Oh only 24 miles per day!!!!! This because I have a current against me of on average 2 knots. Normally my morale is boasted when I have the current with me. But I didn't get a favourable current. Bummer. So eventhough I used the engine quite a lot (okay, 10 hours per day the last 3 days, but I really ran out of patience) I only travelled 30 miles per 24 hours. Frustrating. I had kind of underestimated the effect of the current. Of course, this whole current thing is explained in the pilot, but I didn't read the pilot until during the crossing. Maybe this is better, this way I couldn't get depressed in advance.

Afer 8 days and 4 hours I arrived in Gibraltar.

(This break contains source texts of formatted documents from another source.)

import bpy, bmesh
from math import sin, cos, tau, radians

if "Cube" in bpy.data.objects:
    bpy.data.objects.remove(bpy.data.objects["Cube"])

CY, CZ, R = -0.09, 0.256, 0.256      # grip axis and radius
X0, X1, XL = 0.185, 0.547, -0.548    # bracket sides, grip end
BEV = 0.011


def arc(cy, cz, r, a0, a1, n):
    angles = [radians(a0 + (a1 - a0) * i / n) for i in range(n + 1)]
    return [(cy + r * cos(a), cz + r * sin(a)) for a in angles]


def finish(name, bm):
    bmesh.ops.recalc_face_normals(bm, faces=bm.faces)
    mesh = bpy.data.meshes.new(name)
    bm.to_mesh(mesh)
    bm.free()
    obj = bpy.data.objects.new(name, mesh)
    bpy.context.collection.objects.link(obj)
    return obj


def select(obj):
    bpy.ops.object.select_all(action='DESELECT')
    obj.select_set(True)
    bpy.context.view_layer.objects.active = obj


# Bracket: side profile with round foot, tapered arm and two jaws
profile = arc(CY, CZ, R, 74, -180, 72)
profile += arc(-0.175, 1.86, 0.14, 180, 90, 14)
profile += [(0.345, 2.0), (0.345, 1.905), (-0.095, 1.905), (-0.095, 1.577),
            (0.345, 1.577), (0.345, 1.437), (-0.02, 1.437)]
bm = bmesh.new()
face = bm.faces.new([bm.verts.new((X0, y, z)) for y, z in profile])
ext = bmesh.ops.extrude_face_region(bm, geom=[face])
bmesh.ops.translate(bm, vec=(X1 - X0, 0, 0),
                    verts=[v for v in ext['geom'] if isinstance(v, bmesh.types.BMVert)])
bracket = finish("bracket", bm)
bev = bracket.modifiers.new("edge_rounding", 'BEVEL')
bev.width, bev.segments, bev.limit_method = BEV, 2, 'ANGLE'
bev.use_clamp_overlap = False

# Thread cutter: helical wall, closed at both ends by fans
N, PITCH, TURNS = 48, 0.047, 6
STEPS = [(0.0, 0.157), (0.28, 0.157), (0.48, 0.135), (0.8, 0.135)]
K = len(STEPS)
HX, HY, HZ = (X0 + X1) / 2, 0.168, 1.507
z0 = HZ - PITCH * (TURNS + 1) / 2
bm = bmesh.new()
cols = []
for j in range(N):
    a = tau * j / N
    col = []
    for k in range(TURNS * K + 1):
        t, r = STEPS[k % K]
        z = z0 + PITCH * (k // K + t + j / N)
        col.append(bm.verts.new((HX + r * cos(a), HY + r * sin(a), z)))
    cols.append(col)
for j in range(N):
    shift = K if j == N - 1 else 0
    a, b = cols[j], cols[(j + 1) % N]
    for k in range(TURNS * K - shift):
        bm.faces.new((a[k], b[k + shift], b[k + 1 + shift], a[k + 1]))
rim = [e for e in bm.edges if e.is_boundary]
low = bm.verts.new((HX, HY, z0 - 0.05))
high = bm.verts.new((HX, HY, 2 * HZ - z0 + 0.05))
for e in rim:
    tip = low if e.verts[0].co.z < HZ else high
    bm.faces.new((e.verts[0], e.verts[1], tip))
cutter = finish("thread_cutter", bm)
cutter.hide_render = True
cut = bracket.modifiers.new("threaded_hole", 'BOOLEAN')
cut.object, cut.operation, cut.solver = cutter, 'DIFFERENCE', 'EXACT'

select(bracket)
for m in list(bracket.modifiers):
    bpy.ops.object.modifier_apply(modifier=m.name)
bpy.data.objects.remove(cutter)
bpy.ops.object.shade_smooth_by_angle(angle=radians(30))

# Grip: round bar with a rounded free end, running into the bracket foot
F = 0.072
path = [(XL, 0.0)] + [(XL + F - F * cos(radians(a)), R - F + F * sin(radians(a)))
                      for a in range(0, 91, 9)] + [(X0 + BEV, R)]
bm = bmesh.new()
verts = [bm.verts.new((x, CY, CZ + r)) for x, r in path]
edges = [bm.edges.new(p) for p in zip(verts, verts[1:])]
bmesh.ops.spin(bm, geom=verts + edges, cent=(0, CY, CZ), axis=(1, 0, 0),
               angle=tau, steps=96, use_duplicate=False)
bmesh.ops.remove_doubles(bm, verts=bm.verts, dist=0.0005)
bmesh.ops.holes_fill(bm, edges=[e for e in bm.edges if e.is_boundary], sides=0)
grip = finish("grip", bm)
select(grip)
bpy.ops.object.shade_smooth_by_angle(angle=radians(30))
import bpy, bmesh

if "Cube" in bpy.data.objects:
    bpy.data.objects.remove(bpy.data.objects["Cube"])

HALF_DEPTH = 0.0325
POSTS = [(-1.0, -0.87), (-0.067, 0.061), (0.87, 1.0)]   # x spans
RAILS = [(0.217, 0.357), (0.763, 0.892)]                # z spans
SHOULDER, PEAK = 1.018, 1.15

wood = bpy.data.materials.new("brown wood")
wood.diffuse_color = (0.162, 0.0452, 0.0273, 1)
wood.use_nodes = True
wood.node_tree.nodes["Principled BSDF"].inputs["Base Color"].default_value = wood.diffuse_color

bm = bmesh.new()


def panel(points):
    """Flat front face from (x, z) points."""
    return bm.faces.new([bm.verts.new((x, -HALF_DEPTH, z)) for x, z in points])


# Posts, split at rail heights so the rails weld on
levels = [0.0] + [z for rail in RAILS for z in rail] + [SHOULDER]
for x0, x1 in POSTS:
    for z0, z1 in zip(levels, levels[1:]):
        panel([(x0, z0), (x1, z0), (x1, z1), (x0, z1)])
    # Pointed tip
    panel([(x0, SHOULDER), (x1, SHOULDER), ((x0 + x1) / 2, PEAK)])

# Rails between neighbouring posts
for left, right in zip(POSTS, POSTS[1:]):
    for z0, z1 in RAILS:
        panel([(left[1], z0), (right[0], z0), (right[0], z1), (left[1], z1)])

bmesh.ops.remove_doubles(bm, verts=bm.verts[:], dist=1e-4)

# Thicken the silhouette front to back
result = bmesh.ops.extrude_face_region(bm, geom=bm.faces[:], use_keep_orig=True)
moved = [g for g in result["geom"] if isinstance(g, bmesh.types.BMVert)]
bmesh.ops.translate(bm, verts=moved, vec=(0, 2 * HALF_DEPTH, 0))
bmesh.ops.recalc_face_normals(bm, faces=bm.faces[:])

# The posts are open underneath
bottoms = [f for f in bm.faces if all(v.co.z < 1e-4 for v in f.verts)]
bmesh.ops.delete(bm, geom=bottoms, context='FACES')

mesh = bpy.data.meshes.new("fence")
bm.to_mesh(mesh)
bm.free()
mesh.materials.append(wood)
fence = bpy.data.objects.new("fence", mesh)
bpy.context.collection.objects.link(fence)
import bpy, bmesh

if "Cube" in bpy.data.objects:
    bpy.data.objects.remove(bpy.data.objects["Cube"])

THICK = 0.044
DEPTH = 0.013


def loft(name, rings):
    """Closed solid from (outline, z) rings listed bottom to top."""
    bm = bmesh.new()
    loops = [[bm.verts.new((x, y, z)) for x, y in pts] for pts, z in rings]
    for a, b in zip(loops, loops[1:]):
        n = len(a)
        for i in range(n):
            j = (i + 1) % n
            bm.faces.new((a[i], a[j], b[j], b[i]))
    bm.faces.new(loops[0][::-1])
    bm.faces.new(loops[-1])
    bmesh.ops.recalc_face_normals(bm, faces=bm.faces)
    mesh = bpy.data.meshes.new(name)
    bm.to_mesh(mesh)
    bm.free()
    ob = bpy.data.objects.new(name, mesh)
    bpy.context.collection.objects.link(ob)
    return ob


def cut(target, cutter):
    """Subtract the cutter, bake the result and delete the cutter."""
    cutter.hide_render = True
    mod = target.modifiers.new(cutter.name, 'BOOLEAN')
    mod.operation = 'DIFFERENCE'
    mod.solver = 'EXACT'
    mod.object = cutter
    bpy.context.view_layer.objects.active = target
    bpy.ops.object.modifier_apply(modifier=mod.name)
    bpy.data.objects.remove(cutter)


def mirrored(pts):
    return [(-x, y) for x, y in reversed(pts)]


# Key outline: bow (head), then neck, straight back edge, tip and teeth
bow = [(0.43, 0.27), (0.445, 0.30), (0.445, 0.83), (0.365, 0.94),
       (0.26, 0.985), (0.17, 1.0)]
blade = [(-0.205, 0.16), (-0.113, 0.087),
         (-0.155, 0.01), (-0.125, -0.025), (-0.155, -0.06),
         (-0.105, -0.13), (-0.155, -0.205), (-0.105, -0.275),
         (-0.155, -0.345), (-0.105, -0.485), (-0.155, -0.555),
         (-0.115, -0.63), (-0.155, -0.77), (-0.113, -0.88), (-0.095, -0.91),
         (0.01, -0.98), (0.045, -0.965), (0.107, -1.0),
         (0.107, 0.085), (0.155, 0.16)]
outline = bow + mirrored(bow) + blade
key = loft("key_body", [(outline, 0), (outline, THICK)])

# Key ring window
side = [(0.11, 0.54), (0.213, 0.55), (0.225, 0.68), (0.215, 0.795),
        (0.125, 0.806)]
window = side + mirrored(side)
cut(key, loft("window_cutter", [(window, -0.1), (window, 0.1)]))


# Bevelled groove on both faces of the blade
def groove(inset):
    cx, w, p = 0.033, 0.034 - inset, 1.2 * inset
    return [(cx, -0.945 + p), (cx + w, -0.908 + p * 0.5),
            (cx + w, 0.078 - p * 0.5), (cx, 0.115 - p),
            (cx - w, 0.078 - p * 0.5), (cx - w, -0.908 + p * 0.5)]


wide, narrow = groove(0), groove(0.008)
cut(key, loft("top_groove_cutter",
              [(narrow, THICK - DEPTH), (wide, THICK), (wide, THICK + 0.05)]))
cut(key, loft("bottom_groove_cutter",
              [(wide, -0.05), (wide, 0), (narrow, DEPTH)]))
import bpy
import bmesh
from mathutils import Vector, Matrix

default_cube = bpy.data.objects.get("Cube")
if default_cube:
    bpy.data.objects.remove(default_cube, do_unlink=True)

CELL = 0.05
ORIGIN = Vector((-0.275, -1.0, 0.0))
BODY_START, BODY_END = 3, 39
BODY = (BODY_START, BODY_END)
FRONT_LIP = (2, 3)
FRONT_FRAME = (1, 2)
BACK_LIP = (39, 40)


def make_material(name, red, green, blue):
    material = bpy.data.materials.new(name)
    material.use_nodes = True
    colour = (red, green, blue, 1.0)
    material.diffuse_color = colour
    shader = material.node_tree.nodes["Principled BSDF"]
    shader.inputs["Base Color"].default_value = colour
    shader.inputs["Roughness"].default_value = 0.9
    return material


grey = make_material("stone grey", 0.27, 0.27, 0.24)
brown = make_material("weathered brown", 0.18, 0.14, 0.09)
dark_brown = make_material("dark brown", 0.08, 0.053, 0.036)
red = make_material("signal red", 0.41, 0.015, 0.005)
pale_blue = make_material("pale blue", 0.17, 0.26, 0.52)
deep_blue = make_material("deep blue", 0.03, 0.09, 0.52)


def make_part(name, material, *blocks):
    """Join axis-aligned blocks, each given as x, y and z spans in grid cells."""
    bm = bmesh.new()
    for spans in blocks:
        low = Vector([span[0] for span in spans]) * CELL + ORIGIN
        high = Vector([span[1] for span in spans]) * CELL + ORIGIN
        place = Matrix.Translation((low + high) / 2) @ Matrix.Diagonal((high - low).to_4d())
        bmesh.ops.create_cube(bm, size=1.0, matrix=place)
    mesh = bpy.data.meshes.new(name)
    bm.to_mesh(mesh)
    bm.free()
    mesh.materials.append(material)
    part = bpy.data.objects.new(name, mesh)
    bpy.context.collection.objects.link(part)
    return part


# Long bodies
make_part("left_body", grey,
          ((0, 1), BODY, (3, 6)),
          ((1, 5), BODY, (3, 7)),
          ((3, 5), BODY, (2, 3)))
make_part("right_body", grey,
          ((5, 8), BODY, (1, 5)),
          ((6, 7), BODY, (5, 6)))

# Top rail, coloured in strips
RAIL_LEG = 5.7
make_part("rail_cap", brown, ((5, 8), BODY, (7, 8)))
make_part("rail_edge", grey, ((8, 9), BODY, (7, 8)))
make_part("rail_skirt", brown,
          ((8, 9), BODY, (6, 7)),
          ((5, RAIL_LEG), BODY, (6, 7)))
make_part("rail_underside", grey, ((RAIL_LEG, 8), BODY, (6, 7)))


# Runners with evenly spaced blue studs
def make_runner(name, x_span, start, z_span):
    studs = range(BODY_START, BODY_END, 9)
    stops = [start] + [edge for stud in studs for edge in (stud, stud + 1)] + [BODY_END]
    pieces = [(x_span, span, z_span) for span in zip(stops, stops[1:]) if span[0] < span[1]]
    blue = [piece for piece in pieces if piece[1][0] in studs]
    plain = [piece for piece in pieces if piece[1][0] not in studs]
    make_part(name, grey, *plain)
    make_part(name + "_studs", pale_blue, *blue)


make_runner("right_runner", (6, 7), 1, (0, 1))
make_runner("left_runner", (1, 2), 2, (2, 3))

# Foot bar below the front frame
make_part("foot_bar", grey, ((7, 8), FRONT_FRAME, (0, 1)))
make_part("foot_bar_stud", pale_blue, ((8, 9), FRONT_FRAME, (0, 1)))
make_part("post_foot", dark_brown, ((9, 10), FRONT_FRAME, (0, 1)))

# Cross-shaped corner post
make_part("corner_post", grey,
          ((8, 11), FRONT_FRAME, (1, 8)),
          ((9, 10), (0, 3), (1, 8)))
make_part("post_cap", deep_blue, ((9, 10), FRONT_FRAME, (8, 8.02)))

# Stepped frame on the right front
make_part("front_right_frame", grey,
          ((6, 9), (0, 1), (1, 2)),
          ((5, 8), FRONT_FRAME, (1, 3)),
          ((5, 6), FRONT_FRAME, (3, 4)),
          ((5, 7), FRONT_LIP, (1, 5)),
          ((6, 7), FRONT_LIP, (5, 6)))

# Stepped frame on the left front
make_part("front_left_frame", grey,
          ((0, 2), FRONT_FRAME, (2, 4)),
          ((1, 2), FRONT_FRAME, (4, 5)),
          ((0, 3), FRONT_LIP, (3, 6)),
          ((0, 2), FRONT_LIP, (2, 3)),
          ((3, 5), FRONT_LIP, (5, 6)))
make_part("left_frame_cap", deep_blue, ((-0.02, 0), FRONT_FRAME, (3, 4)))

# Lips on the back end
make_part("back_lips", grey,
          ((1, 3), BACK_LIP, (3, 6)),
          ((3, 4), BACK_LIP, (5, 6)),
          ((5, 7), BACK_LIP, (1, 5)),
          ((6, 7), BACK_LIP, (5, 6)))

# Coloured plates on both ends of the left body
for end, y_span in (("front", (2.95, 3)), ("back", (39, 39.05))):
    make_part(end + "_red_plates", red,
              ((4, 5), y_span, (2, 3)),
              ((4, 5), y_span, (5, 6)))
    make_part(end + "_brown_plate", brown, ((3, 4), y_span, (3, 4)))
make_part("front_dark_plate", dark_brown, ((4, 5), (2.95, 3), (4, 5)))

But during this crossing I also had dolphins and small whales swin with Madame Curie for a longer time. And now you can enjoy the videos. The videos are a bit rocky, but these creatures allway swim with the boat when I actually need at least one hand for myself. The small whales (not really sure if they are really whales but they are a lot bigger than all the dolphins I have ever seen, more than 4 meter. Maybe you know if they are wales) were so close to the boat less than 30 cm, I could have touched them!

And also some regular dolphins joined my boat, and despite my frustration, this always makes me happy!!!